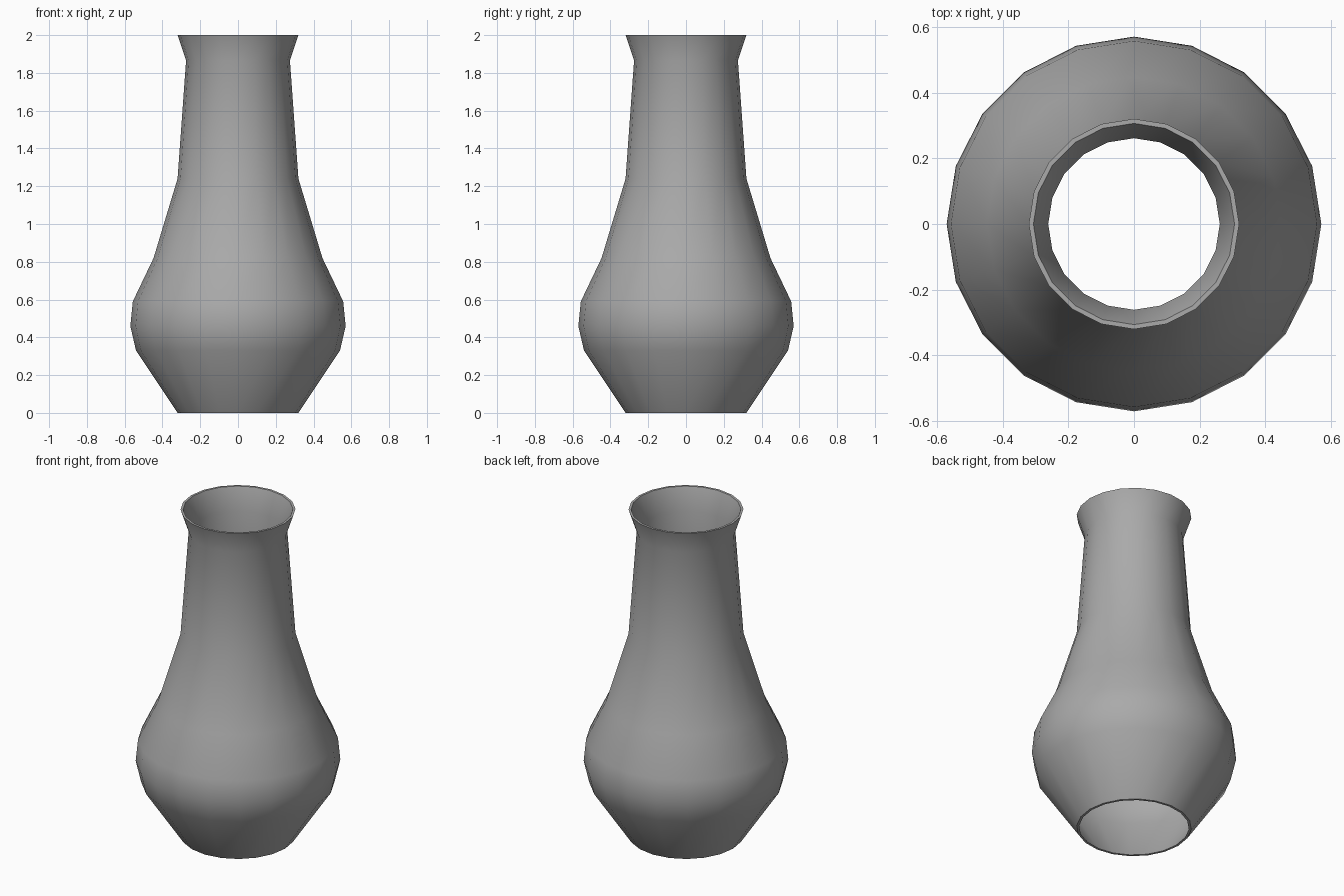
import bpy
import bmesh
from math import cos, sin, tau, radians

cube = bpy.data.objects.get("Cube")
if cube:
    bpy.data.objects.remove(cube, do_unlink=True)

SIDES = 20
WALL = 0.014

# Outer outline as (radius, height), from the open base to the flared lip
outer = [(0.32, 0), (0.54, 0.33), (0.57, 0.46), (0.557, 0.59),
         (0.447, 0.82), (0.32, 1.24), (0.275, 1.865), (0.32, 2)]
inner = [(r - WALL, z) for r, z in reversed(outer)]


def lathe(name, outline, material):
    """Revolve a closed outline around the z axis."""
    bm = bmesh.new()
    rings = [[bm.verts.new((r * cos(tau * i / SIDES), r * sin(tau * i / SIDES), z))
              for i in range(SIDES)] for r, z in outline]
    for k, low in enumerate(rings):
        high = rings[(k + 1) % len(rings)]
        for i in range(SIDES):
            j = (i + 1) % SIDES
            bm.faces.new((low[i], low[j], high[j], high[i]))
    bmesh.ops.recalc_face_normals(bm, faces=bm.faces)
    mesh = bpy.data.meshes.new(name)
    bm.to_mesh(mesh)
    bm.free()
    mesh.materials.append(material)
    # Smooth walls, crisp rims
    mesh.shade_smooth()
    mesh.set_sharp_from_angle(angle=radians(40))
    obj = bpy.data.objects.new(name, mesh)
    bpy.context.collection.objects.link(obj)
    return obj


# Plain grey finish
grey = bpy.data.materials.new("plain_grey")
grey.use_nodes = True
colour = (0.4, 0.4, 0.4, 1)
grey.diffuse_color = colour
grey.node_tree.nodes["Principled BSDF"].inputs["Base Color"].default_value = colour

# Thin-walled body, open at both ends
lathe("vase_body", outer + inner, grey)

→ **BRIEF**: Repeat the entries above exactly and skip the images.

→ **PROBLEM SOLUTION**:
import bpy
import bmesh
from math import cos, sin, tau, radians

cube = bpy.data.objects.get("Cube")
if cube:
    bpy.data.objects.remove(cube, do_unlink=True)

SIDES = 20
WALL = 0.014

# Outer outline as (radius, height), from the open base to the flared lip
outer = [(0.32, 0), (0.54, 0.33), (0.57, 0.46), (0.557, 0.59),
         (0.447, 0.82), (0.32, 1.24), (0.275, 1.865), (0.32, 2)]
inner = [(r - WALL, z) for r, z in reversed(outer)]


def lathe(name, outline, material):
    """Revolve a closed outline around the z axis."""
    bm = bmesh.new()
    rings = [[bm.verts.new((r * cos(tau * i / SIDES), r * sin(tau * i / SIDES), z))
              for i in range(SIDES)] for r, z in outline]
    for k, low in enumerate(rings):
        high = rings[(k + 1) % len(rings)]
        for i in range(SIDES):
            j = (i + 1) % SIDES
            bm.faces.new((low[i], low[j], high[j], high[i]))
    bmesh.ops.recalc_face_normals(bm, faces=bm.faces)
    mesh = bpy.data.meshes.new(name)
    bm.to_mesh(mesh)
    bm.free()
    mesh.materials.append(material)
    # Smooth walls, crisp rims
    mesh.shade_smooth()
    mesh.set_sharp_from_angle(angle=radians(40))
    obj = bpy.data.objects.new(name, mesh)
    bpy.context.collection.objects.link(obj)
    return obj


# Plain grey finish
grey = bpy.data.materials.new("plain_grey")
grey.use_nodes = True
colour = (0.4, 0.4, 0.4, 1)
grey.diffuse_color = colour
grey.node_tree.nodes["Principled BSDF"].inputs["Base Color"].default_value = colour

# Thin-walled body, open at both ends
lathe("vase_body", outer + inner, grey)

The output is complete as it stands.